The Leonard D. Schaeffer Center for Health Policy and Economics reported in 2017 that the prevalence of PTSD in Missouri was 3.5% of the adult population.
In April of this year, lawmakers in Missouri pushed a proposal to recognize post-traumatic stress disorder (PTSD) as an occupational disease that will make sure that first responders to emergency situations will get the help they need.
To gain access to an MMJ card, visit our Missouri page.
PTSD can result in high rates of occupational stress, especially for individuals working in emergency situations. In the United States, the lifetime prevalence of PTSD is 8 to 9 percent, and approximately 25 to 30 percent of victims of significant trauma develop PTSD.
The Division of Behavioral Health (DBH) under the Missouri Department of Mental Health reported in 2019 that 13% of individuals treated for mental illness in DBH-funded programs had to deal with trauma and stress. They noticed a notable increase in the number of individuals treated for trauma and stress disorders from 2013 to 2019.
The National Center for PTSD defines PTSD as a mental health problem that some people develop after experiencing or witnessing a life-threatening event, such as:
It may typically be hard to return to normal daily activities like going to work, going to school, or spending some time with people you care about after a traumatic experience. Most often, when people have these symptoms for more than a few months, they are diagnosed with PTSD.
PTSD can cause significant distress and increased use of health resources. Oftentimes, it can go undiagnosed.
Before a patient is diagnosed with PTSD, they should have symptoms that significantly disrupt normal which should last for more than one month.
The American Family Physician stated that approximately 80% of patients with PTSD have one comorbid psychiatric disorder which can include:
PTSD was originally thought to be experienced only by war veterans and other military service members. Now, it is understood that it can happen to anyone who experiences an intense, often life-threatening event.
Research has begun to explore the idea of five different subcategories of PTSD that require different treatment methods:
The typical cause of PTSD are traumatic events that are experienced in different ways:
Most of these events happen naturally or by accident. You may not usually have control over what is happening, and you may feel very afraid.
PTSD can happen to a person who experiences a traumatic event first-hand or to a person who sees something traumatic happening to someone else.
According to the American Psychiatric Organization, people with PTSD have intense, disturbing thoughts and feelings related to their experience that can last long after the traumatic event has ended.

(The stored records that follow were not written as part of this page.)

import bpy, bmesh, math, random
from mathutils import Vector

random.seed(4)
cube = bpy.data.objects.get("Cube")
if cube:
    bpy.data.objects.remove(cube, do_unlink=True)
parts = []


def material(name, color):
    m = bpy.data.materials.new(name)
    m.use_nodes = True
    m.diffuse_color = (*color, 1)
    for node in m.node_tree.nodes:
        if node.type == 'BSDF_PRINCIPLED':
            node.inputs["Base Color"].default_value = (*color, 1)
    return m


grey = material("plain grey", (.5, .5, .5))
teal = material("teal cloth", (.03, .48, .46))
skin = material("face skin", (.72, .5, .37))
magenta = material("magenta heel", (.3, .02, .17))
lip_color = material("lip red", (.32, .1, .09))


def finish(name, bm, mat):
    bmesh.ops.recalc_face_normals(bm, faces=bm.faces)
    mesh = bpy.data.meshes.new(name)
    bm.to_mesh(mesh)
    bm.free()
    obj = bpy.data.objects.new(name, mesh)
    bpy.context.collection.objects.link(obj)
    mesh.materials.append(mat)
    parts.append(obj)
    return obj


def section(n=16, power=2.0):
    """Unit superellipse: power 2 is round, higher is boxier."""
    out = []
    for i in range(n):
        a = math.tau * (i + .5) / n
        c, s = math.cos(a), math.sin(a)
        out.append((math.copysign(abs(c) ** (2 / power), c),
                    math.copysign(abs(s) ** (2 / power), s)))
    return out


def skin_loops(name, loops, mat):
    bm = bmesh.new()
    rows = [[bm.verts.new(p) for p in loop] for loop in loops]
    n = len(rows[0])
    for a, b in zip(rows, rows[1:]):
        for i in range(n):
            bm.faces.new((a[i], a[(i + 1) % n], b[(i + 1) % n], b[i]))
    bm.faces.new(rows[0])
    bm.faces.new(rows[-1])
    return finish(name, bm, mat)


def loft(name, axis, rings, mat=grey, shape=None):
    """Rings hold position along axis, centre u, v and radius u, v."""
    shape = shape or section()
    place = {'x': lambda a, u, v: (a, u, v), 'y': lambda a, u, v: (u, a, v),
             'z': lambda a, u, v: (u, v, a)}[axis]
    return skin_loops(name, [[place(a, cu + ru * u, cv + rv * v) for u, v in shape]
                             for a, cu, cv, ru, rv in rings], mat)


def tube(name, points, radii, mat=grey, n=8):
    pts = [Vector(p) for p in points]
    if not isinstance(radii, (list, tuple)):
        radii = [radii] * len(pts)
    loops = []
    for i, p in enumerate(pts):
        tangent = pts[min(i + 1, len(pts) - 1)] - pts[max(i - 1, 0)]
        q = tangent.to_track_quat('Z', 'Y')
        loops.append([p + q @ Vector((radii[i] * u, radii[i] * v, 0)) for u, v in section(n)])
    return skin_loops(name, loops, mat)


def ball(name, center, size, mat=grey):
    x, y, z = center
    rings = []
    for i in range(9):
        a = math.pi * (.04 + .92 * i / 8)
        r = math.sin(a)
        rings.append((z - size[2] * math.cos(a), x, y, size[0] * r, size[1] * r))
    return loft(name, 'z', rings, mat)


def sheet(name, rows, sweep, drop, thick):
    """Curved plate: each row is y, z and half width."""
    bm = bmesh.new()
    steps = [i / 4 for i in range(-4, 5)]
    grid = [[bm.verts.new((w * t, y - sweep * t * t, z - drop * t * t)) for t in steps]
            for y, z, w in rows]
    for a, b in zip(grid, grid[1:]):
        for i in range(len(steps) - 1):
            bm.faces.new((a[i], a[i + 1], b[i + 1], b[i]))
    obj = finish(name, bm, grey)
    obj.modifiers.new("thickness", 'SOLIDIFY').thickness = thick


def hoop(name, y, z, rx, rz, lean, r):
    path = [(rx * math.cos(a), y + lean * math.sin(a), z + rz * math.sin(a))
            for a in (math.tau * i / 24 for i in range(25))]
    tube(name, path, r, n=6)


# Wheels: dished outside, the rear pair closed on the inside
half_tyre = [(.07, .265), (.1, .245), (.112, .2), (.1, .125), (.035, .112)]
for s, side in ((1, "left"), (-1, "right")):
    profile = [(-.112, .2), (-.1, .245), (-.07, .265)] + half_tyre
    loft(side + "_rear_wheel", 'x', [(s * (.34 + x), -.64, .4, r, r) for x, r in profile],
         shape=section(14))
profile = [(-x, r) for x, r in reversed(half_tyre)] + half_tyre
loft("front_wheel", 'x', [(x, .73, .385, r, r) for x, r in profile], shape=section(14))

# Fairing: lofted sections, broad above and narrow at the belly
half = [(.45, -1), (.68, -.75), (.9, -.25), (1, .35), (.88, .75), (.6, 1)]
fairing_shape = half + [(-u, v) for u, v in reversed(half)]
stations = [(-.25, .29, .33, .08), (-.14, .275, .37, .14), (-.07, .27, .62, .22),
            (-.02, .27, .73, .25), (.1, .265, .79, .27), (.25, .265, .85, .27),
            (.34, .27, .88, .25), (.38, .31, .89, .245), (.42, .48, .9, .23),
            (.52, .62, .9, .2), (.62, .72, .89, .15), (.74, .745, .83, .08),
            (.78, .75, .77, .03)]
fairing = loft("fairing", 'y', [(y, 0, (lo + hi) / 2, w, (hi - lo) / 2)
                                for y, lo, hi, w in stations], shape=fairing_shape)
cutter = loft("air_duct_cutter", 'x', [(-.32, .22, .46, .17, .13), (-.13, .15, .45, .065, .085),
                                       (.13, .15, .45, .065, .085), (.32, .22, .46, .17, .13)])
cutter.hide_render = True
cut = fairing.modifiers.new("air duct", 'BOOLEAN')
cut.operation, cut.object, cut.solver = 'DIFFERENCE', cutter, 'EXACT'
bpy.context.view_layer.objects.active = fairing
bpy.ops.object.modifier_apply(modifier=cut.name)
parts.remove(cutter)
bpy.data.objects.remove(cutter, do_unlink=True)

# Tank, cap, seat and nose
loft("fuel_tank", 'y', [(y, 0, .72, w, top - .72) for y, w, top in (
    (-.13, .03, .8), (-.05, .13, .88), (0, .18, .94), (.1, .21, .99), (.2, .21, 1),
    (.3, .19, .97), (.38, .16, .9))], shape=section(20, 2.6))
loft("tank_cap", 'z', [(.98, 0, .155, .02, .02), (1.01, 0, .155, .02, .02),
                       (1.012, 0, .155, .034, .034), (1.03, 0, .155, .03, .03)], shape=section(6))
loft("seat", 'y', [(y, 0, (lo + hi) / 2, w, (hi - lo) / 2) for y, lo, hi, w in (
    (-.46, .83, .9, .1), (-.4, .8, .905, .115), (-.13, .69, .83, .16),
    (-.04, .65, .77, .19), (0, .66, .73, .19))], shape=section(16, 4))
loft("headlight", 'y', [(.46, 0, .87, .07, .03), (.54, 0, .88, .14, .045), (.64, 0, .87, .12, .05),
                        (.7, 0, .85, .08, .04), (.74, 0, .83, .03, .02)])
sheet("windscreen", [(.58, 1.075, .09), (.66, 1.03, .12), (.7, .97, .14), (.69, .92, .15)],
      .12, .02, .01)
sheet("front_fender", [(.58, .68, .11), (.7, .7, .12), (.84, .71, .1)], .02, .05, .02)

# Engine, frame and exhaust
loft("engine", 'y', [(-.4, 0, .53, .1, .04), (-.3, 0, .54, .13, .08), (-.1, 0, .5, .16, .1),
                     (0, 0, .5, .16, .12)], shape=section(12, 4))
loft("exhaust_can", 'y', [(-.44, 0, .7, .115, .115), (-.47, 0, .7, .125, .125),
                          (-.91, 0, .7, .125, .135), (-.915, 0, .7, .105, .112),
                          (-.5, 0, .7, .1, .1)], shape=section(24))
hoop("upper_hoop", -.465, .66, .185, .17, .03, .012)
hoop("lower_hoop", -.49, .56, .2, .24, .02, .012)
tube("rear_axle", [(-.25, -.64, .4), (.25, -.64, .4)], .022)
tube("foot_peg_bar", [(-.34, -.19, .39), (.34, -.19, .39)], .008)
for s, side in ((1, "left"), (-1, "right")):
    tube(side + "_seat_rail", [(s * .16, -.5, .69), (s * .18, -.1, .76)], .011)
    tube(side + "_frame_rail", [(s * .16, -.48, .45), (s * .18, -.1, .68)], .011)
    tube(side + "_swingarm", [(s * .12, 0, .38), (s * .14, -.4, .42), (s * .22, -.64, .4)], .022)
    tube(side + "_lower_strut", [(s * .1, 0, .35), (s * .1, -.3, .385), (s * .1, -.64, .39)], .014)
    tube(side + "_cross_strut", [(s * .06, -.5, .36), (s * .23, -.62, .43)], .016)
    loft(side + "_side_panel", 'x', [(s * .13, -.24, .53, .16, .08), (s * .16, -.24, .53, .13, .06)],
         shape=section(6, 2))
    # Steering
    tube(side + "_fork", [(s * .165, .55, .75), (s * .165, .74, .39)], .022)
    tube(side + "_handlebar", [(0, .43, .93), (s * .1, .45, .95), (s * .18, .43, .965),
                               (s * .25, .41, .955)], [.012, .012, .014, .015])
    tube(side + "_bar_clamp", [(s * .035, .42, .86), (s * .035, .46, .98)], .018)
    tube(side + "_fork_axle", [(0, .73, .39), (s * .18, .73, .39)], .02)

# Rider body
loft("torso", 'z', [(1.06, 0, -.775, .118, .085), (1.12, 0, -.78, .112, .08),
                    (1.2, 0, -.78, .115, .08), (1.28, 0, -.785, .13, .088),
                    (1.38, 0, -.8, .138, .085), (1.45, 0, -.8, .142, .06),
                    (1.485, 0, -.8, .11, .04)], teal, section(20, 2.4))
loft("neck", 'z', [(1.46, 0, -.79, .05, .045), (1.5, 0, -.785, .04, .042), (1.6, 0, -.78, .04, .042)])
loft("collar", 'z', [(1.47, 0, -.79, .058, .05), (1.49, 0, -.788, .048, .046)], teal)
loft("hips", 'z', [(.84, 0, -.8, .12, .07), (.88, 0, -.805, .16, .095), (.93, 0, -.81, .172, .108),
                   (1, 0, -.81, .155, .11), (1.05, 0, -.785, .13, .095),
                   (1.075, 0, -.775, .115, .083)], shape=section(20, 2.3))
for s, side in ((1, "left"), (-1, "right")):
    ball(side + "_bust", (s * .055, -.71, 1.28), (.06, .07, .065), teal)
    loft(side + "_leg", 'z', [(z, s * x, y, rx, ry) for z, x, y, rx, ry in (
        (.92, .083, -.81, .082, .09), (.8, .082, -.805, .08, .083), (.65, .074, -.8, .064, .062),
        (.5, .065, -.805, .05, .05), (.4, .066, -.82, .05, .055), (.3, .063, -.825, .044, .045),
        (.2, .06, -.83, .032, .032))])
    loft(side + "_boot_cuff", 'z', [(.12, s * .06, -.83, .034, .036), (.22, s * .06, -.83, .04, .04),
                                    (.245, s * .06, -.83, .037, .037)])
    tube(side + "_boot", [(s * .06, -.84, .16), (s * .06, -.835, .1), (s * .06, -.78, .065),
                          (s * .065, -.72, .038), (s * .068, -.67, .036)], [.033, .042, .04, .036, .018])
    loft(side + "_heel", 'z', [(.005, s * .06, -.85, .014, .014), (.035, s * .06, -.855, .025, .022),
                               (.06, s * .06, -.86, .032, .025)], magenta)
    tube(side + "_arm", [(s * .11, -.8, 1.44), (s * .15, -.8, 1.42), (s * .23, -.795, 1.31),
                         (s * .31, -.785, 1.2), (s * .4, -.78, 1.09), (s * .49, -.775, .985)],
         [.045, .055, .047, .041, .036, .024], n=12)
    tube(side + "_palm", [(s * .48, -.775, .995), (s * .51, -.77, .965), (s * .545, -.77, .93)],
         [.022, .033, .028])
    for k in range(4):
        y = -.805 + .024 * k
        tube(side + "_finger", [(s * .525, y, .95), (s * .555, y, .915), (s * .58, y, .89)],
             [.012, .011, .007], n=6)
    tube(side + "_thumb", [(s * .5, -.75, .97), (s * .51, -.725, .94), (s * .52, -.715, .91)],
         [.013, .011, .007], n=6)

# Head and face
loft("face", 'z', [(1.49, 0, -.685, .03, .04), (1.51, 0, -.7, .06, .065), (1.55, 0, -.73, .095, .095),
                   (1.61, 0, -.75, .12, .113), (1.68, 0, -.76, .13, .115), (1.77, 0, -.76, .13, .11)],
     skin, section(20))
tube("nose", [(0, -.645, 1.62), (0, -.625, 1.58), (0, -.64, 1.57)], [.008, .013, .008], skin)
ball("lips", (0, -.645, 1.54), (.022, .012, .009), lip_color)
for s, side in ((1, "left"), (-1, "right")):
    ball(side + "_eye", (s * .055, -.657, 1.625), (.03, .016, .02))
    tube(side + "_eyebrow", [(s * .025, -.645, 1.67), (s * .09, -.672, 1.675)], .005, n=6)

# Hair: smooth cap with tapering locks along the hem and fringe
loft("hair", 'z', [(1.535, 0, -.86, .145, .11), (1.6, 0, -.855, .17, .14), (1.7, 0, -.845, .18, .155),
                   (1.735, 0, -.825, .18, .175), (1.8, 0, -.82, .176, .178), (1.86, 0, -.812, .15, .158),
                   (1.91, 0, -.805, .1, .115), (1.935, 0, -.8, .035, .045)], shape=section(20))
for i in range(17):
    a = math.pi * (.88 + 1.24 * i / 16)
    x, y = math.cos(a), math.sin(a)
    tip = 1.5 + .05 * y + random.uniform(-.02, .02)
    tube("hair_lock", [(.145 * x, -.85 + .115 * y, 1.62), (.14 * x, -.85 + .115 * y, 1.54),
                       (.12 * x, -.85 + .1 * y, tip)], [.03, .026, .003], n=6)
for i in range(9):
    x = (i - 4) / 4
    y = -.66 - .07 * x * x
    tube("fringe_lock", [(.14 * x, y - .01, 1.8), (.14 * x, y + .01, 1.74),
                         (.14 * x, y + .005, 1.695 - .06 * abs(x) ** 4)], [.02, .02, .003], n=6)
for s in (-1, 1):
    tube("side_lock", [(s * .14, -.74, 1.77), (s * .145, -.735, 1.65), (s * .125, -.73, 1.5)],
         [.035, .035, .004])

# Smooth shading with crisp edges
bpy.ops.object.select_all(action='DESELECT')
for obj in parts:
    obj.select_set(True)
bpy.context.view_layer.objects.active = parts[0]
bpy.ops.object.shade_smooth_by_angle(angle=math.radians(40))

They may feel sadness, fear, or anger and feel detached or estranged from other people. They may also avoid situations or people that remind them of a traumatic event and have strong negative reactions to something ordinary, such as a loud noise or an accidental touch.
The symptoms of PTSD may not be exactly the same for everyone. Each person experiences these symptoms in their own way:
Not everyone who has PTSD needs to undergo psychiatric treatment. For most patients with PTSD, research-proven methods include therapy, medication, and complementary and alternative therapies.
Medication is recommended to control or relieve the symptoms of PTSD so that individuals with PTSD can participate more effectively in their therapy sessions. Hence, the best methods to help PTSD patients would usually combine psychotherapy and medication.
Medical marijuana is a safe and effective alternative medication in helping manage and relieve the symptoms of PTSD. PTSD patients can qualify for MMJ in Missouri.
The Department of Mental Health in Missouri offers support, training, and consultation on trauma-related topics, including treatment and services for mental illness. PTSD is listed as a qualifying condition for the use of medical marijuana in the state.